It’s only a mile and a half walk from here down to Limehouse Basin so we decided to wander down and take a peek. On the way we passed this ‘sculpture’ – like an upside down sink plunger. I have no idea what this is about!
The dock was pretty full with all shapes and sizes of boats but what we assumed to be the visitor moorings at the back were all but empty. While the basin itself is a littley weedy, the exit from the basin onto the River Lea is totally clogged.
A stroll along the river took us towards Canary Wharf. Near Limehouse you can still see brief glimpses of the docks as they used to be.
…an Antony Gormley statue on a post. A quick visit to Google told me that it was placed there by Sir Ian McKellan who owns the 16th Century pub The Grapes. It’s placed to be seen to best advantage from the back of the pub. At high tide it must be all but submerged. I think a visit to The Grapes when we return to Limehouse on the boat is a must.
The nearer you get to Canary Wharf the less there is to see of the original dockland landscape. The West India Dock buildings are now pubs and restaurants and are dwarfed by sky scrapers.
My reward for all that walking in the heat was an ice cold cider in one of the dockside hostelries.

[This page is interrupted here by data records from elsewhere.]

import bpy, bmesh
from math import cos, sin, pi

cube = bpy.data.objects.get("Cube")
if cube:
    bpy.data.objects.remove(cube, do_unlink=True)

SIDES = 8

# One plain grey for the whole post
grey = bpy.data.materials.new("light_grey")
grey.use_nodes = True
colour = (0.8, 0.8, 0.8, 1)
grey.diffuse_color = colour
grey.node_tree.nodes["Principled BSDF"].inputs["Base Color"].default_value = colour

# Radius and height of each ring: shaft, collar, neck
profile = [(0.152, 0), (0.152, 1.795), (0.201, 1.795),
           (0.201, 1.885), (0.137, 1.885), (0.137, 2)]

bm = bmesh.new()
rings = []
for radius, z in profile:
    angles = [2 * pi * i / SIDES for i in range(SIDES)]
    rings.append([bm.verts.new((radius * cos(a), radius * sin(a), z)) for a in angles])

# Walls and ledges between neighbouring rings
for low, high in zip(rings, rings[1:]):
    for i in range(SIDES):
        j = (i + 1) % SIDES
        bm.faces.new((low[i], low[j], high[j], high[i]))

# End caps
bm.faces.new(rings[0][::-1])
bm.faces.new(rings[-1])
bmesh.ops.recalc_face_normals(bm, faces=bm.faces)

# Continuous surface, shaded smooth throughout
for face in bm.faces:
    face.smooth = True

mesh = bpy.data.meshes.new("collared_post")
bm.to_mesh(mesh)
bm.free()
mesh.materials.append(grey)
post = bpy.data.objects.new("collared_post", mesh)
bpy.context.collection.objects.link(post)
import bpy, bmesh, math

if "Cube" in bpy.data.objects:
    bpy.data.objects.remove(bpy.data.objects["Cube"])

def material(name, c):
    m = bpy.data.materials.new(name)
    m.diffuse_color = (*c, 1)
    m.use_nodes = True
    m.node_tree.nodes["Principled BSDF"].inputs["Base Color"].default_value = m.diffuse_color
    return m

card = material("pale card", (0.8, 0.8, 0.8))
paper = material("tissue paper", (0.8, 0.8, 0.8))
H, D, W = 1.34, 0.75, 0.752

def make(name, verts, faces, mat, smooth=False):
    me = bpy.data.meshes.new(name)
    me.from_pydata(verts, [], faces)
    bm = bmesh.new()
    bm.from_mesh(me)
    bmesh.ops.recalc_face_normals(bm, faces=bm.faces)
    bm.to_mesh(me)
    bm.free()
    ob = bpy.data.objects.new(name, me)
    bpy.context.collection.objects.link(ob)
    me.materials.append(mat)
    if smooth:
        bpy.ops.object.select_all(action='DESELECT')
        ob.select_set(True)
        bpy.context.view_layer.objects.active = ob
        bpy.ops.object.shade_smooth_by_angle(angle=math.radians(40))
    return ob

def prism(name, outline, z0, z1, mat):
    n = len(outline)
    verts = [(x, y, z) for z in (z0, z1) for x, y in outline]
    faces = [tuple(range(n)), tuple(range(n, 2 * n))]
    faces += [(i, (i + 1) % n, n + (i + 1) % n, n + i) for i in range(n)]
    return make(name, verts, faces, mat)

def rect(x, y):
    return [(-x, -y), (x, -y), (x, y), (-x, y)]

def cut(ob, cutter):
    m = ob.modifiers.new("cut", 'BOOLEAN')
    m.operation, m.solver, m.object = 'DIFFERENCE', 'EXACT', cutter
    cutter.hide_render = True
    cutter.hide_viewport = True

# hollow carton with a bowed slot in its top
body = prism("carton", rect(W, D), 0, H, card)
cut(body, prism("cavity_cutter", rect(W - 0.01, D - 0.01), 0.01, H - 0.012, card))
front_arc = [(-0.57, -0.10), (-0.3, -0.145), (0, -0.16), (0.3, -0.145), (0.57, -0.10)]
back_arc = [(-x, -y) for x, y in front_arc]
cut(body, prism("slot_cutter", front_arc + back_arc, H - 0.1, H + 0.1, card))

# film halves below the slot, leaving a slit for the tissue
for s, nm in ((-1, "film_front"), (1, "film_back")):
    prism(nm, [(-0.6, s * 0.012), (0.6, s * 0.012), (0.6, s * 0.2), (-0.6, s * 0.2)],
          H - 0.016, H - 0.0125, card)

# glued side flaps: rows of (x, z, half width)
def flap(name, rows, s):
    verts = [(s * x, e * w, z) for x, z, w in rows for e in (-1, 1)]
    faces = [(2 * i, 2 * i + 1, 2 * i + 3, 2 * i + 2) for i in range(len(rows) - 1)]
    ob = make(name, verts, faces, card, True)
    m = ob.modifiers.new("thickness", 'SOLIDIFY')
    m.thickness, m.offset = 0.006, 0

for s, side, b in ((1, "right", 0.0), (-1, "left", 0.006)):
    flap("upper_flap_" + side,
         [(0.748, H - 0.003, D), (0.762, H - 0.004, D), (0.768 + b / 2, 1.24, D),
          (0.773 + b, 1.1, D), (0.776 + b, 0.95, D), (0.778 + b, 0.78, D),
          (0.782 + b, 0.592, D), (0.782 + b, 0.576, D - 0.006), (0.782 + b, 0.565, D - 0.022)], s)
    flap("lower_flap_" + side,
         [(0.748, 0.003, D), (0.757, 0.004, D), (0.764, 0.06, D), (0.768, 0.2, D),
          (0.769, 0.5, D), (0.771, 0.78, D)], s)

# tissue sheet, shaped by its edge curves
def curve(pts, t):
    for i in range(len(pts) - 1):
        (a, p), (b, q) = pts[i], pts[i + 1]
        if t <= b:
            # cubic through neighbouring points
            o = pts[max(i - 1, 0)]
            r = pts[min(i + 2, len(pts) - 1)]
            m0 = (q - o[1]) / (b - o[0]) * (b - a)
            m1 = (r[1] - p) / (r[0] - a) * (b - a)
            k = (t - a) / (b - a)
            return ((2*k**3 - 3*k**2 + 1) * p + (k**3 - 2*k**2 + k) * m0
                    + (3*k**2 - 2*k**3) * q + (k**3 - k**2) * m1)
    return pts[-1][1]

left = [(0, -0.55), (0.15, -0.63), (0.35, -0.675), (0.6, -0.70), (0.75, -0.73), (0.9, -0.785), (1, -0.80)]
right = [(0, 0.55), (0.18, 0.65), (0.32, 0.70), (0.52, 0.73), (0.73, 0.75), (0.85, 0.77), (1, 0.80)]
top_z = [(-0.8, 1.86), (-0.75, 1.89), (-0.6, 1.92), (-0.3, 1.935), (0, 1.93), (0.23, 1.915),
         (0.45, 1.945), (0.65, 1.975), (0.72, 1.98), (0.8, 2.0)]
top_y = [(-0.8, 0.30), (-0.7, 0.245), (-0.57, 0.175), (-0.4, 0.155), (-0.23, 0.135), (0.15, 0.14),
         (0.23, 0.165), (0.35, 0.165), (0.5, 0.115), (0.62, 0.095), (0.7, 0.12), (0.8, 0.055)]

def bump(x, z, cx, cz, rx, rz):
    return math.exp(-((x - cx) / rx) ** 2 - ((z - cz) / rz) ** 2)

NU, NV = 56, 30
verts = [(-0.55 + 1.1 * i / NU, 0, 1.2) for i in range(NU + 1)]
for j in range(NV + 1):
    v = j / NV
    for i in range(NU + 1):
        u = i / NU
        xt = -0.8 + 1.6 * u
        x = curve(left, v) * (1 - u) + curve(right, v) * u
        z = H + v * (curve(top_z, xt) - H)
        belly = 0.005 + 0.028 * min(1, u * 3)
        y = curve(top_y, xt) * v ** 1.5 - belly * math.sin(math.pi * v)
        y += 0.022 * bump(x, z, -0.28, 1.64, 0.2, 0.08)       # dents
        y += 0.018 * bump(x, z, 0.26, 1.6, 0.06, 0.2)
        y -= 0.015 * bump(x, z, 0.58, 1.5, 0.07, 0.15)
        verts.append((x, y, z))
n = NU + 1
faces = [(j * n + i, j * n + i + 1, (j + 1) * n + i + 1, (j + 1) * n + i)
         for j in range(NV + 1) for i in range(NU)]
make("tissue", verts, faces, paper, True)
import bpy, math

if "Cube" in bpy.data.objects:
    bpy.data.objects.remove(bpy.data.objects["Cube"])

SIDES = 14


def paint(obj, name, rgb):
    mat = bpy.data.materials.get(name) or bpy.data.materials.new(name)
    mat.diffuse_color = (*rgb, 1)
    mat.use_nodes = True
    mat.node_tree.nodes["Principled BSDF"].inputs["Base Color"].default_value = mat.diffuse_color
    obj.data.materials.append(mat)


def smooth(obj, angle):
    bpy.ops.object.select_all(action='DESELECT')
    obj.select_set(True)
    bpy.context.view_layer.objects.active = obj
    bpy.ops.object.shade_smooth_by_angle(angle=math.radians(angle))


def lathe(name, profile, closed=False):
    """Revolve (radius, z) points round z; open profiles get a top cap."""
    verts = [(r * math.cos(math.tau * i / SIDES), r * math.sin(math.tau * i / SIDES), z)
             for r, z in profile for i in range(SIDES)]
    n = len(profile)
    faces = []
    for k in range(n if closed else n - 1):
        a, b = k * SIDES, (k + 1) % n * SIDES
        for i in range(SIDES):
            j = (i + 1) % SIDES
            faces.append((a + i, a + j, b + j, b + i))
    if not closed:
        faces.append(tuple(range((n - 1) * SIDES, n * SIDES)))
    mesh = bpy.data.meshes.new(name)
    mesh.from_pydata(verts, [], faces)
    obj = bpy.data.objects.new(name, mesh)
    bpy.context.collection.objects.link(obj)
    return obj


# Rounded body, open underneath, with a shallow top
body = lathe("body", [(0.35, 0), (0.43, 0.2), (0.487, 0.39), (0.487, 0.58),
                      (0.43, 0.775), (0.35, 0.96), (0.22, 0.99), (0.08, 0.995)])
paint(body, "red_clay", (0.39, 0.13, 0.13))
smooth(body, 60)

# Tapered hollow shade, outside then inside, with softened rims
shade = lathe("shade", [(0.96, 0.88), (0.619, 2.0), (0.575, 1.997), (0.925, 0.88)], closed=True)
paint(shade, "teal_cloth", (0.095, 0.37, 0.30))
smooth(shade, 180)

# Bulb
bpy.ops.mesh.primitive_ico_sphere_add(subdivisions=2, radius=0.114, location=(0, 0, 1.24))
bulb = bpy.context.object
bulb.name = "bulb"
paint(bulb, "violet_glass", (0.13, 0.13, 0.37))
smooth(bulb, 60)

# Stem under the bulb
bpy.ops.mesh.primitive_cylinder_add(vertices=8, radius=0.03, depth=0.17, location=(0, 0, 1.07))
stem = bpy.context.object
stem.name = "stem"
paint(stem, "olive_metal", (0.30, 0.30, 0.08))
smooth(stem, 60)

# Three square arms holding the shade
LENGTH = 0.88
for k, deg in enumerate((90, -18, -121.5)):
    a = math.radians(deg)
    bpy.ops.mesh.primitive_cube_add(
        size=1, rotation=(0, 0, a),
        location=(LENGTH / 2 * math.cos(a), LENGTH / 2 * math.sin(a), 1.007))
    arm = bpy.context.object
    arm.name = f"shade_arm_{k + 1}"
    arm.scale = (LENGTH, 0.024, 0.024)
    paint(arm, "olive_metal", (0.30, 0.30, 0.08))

Just the one mind due to the £6 a bottle price tag!
We spent an entertaining hour nursing our one expensive drink and watching the commuters trudge across the bridge to the tube station on their way home.